Citation: Kayhanian S, Young AMH, Piper RJ, Donnelly J, Scoffings D, Garnett MR, Fernandes HM, Smielewski P, Czosnyka M, Hutchinson PJ and Agrawal S (2018) Radiological Correlates of Raised Intracranial Pressure in Children: A Review. Front. Pediatr. 6:32. doi: 10.3389/fped.2018.00032
Received: 11 November 2017; Accepted: 05 February 2018;
Published: 23 February 2018
Edited by:Utpal S. Bhalala, Baylor College of Medicine, United States
Reviewed by:Jimmy Huh, Children’s Hospital of Philadelphia, United States
Madhan Bosemani, Cook Children’s Medical Center, United States
Copyright: © 2018 Kayhanian, Young, Piper, Donnelly, Scoffings, Garnett, Fernandes, Smielewski, Czosnyka, Hutchinson and Agrawal. This is an open-access article distributed under the terms of the Creative Commons Attribution License (CC BY). The use, distribution or reproduction in other forums is permitted, provided the original author(s) and the copyright owner are credited and that the original publication in this journal is cited, in accordance with accepted academic practice. No use, distribution or reproduction is permitted which does not comply with these terms.

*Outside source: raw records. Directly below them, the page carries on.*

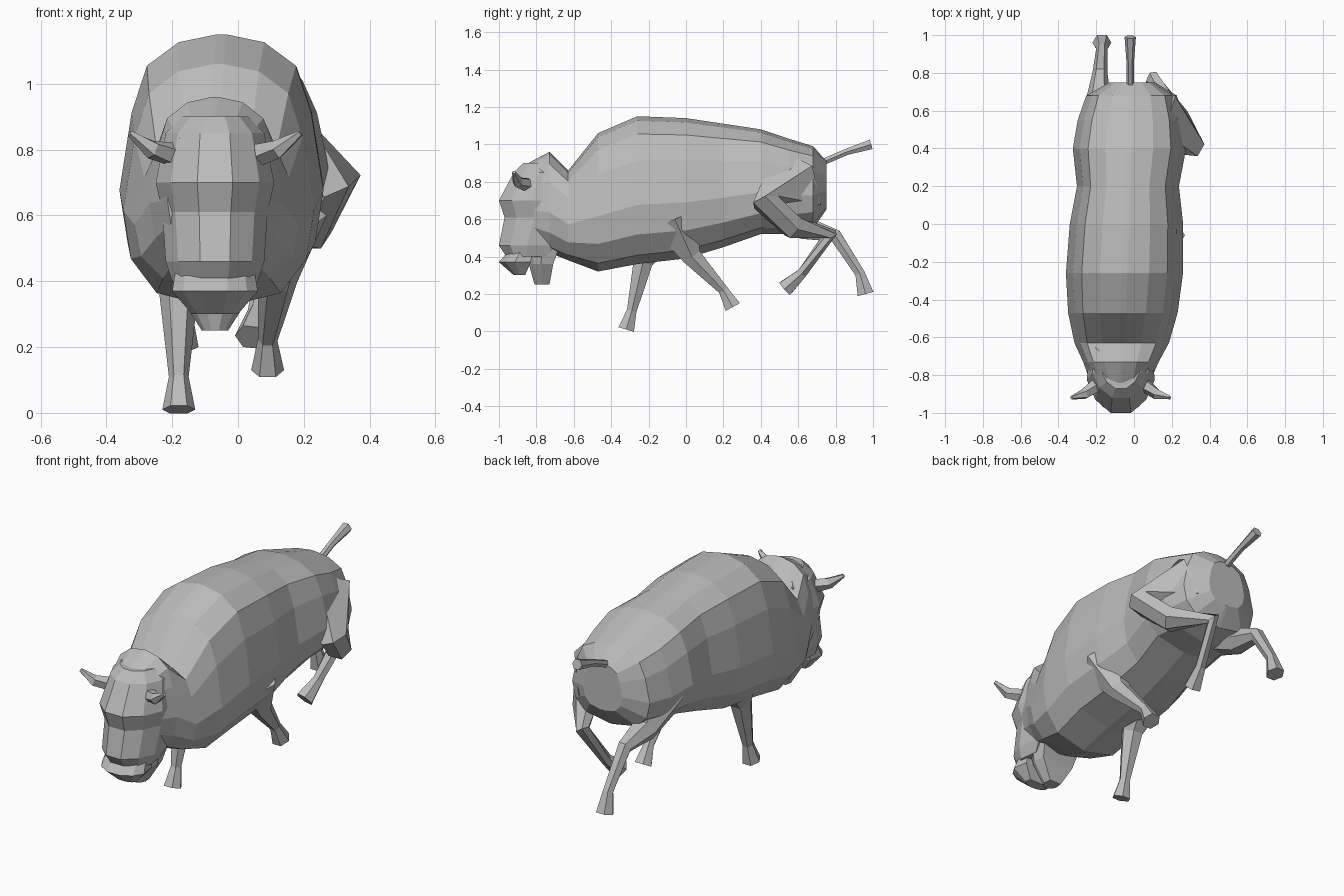
import bpy, bmesh
from mathutils import Vector
from math import cos, sin, tau

if "Cube" in bpy.data.objects:
    bpy.data.objects.remove(bpy.data.objects["Cube"])

hide = bpy.data.materials.new("grey hide")
hide.use_nodes = True
grey = (0.5, 0.5, 0.5, 1)
hide.diffuse_color = grey
hide.node_tree.nodes["Principled BSDF"].inputs["Base Color"].default_value = grey


def loft(name, rings):
    """Skin a list of equal-length closed rings and cap both ends."""
    bm = bmesh.new()
    loops = [[bm.verts.new(point) for point in ring] for ring in rings]
    for lower, upper in zip(loops, loops[1:]):
        for i in range(len(lower)):
            bm.faces.new((lower[i - 1], lower[i], upper[i], upper[i - 1]))
    bm.faces.new(loops[0])
    bm.faces.new(loops[-1])
    bmesh.ops.recalc_face_normals(bm, faces=bm.faces)
    mesh = bpy.data.meshes.new(name)
    bm.to_mesh(mesh)
    bm.free()
    mesh.materials.append(hide)
    obj = bpy.data.objects.new(name, mesh)
    bpy.context.collection.objects.link(obj)


def limb(name, joints, radii, sides=6):
    """Tapered tube through the joints, mitred at each bend."""
    points = [Vector(joint) for joint in joints]
    rings = []
    for i, (point, radius) in enumerate(zip(points, radii)):
        ahead = points[min(i + 1, len(points) - 1)] - point
        behind = point - points[max(i - 1, 0)]
        direction = (ahead.normalized() + behind.normalized()).normalized()
        across = Vector((1, 0, 0))
        across = (across - direction * across.dot(direction)).normalized()
        up = direction.cross(across)
        angles = [tau * k / sides for k in range(sides)]
        rings.append([point + radius * (across * cos(a) + up * sin(a)) for a in angles])
    loft(name, rings)


def mirrored_ring(half, centre):
    """Close a half outline of (x, y, z) points with its mirror image."""
    return ([(centre + x, y, z) for x, y, z in half]
            + [(centre - x, y, z) for x, y, z in reversed(half)])


def body_ring(y, top, bottom, width):
    """Barrel section: broad arched back, steep flanks, rounded belly."""
    height = top - bottom
    outline = [(0.05, 1), (0.42, 0.97), (0.73, 0.88), (0.88, 0.7), (1, 0.4),
               (0.92, 0.2), (0.65, 0.06), (0.05, 0)]
    half = [(width * across, y, bottom + height * up) for across, up in outline]
    return mirrored_ring(half, 0.04 * y - 0.04)


def head_ring(z, front, back, width):
    """Level section: narrow flat face widening to the cheeks."""
    depth = back - front
    outline = [(0.3, 0), (0.75, 0.2), (1, 0.5), (0.9, 1)]
    half = [(width * across, front + depth * along, z) for across, along in outline]
    return mirrored_ring(half, -0.07)


# Body from the brow over the neck and hump to the rump: y, top, bottom, half width
body = [(-0.88, 0.88, 0.5, 0.14), (-0.73, 0.96, 0.42, 0.2), (-0.63, 0.86, 0.38, 0.25),
        (-0.47, 1.06, 0.32, 0.29), (-0.26, 1.15, 0.36, 0.31), (0, 1.14, 0.39, 0.3),
        (0.2, 1.11, 0.45, 0.27), (0.4, 1.08, 0.52, 0.3), (0.55, 1.03, 0.52, 0.28),
        (0.68, 0.99, 0.55, 0.24), (0.75, 0.91, 0.65, 0.12)]
loft("body", [body_ring(*section) for section in body])

# Head, muzzle and beard as stacks of level sections: z, front, back, half width
head_parts = {
    "head": [(0.9, -0.87, -0.7, 0.1), (0.85, -0.92, -0.65, 0.15), (0.7, -1, -0.65, 0.18),
             (0.61, -0.97, -0.65, 0.16), (0.46, -1, -0.7, 0.15), (0.4, -0.96, -0.75, 0.13)],
    "muzzle": [(0.43, -0.95, -0.82, 0.12), (0.37, -1, -0.83, 0.13), (0.3, -0.92, -0.86, 0.07)],
    "beard": [(0.5, -0.87, -0.66, 0.14), (0.36, -0.84, -0.71, 0.11), (0.25, -0.81, -0.73, 0.04)],
}
for name, sections in head_parts.items():
    loft(name, [head_ring(*section) for section in sections])

# Horns, mirrored about the centre of the head
horn = [(0.11, -0.84, 0.78), (0.19, -0.9, 0.8), (0.26, -0.92, 0.85)]
for label, side in (("left", 1), ("right", -1)):
    joints = [(side * x - 0.07, y, z) for x, y, z in horn]
    limb(label + "_horn", joints, (0.04, 0.03, 0.01), sides=5)

# Legs, from the shoulder or hip down to the flared hoof
front_radii = (0.15, 0.06, 0.03, 0.05)
limb("right_front_leg", [(-0.18, -0.14, 0.56), (-0.18, -0.23, 0.37),
                         (-0.18, -0.29, 0.11), (-0.18, -0.32, 0.01)], front_radii)
limb("left_front_leg", [(0.12, -0.06, 0.6), (0.12, 0.03, 0.4),
                        (0.09, 0.2, 0.22), (0.09, 0.25, 0.13)], front_radii)
hind_radii = (0.15, 0.07, 0.04, 0.03, 0.05)
limb("right_hind_leg", [(-0.16, 0.48, 0.68), (-0.19, 0.64, 0.55), (-0.18, 0.8, 0.51),
                        (-0.17, 0.93, 0.31), (-0.17, 0.96, 0.2)], hind_radii)
limb("left_hind_leg", [(0.1, 0.53, 0.77), (0.3, 0.43, 0.69), (0.22, 0.57, 0.56),
                       (0.1, 0.77, 0.52), (0.06, 0.62, 0.31), (0.04, 0.53, 0.23)],
     (0.22, 0.08) + hind_radii[1:])

# Tail with a thicker tuft
limb("tail", [(-0.02, 0.72, 0.9), (-0.02, 0.86, 0.96), (-0.02, 0.99, 1)],
     (0.02, 0.02, 0.03))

*Correspondence: Adam M. H. Young, email@example.com